_WORK REQUEST:_ Give the lines of the material verbatim, from the first line to the line with "the rows of", including both.

_MATERIAL FOR THIS TASK:_
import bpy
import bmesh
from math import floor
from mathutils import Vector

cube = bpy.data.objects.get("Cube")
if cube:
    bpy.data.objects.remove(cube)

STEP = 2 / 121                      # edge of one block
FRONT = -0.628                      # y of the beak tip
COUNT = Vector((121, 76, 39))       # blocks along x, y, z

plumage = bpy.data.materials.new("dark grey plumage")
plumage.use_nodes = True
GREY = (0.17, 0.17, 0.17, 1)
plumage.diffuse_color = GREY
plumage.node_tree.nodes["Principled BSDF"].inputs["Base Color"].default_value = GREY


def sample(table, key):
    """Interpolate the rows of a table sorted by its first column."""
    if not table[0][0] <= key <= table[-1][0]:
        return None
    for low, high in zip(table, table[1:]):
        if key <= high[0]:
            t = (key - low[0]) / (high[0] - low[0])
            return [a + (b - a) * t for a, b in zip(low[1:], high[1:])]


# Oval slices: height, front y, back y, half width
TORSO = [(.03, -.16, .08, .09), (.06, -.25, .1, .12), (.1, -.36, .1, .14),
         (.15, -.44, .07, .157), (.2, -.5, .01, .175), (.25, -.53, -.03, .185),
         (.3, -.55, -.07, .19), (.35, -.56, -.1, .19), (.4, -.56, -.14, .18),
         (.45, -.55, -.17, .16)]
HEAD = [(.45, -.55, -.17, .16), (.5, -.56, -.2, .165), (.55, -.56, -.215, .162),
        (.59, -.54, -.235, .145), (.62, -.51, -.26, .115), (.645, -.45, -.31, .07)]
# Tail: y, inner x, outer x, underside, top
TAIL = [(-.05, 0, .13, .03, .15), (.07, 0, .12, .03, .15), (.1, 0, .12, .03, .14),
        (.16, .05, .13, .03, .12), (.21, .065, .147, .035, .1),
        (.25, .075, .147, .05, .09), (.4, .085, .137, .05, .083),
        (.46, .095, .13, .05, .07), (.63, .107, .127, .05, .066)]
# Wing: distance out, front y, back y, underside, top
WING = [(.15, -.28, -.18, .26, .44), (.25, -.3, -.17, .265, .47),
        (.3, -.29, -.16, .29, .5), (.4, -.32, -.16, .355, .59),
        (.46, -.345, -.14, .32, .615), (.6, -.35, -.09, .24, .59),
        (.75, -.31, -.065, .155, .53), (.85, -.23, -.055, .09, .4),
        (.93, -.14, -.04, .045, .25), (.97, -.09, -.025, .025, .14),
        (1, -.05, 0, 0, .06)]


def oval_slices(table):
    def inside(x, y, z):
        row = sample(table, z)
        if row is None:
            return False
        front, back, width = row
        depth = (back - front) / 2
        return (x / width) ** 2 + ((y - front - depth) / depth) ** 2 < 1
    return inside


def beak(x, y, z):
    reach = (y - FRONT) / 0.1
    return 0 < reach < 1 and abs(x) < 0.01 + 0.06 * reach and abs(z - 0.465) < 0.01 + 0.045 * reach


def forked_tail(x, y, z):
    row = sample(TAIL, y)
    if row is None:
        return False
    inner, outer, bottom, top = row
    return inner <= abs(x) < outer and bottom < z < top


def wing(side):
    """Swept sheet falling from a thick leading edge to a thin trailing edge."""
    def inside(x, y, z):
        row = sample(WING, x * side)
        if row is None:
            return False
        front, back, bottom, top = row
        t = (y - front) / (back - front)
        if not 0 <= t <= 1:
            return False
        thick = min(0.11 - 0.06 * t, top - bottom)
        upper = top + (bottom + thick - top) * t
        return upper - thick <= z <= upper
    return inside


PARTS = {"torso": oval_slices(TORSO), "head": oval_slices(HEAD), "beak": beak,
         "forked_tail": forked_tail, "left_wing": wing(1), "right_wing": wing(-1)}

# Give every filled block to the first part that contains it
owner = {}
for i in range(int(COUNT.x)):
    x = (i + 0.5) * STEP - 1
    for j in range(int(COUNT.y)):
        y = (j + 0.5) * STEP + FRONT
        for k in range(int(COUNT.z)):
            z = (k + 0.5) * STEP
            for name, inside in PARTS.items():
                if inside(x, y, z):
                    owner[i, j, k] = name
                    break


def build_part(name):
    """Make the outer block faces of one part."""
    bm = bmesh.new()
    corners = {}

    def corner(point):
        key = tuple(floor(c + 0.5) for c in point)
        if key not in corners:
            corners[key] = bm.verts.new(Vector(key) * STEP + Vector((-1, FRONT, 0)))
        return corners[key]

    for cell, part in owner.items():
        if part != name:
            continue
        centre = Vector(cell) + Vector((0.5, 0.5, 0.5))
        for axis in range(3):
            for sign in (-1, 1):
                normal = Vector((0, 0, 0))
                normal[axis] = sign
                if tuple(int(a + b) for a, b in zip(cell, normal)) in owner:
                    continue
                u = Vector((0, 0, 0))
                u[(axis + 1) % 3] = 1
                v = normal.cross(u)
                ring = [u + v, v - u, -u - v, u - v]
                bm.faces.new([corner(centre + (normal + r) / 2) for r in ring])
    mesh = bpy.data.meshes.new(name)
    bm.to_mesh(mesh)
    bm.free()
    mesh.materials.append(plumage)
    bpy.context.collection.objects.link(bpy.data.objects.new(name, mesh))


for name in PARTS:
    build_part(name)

_OUTPUT OF THE EXERCISE:_
import bpy
import bmesh
from math import floor
from mathutils import Vector

cube = bpy.data.objects.get("Cube")
if cube:
    bpy.data.objects.remove(cube)

STEP = 2 / 121                      # edge of one block
FRONT = -0.628                      # y of the beak tip
COUNT = Vector((121, 76, 39))       # blocks along x, y, z

plumage = bpy.data.materials.new("dark grey plumage")
plumage.use_nodes = True
GREY = (0.17, 0.17, 0.17, 1)
plumage.diffuse_color = GREY
plumage.node_tree.nodes["Principled BSDF"].inputs["Base Color"].default_value = GREY


def sample(table, key):
    """Interpolate the rows of a table sorted by its first column."""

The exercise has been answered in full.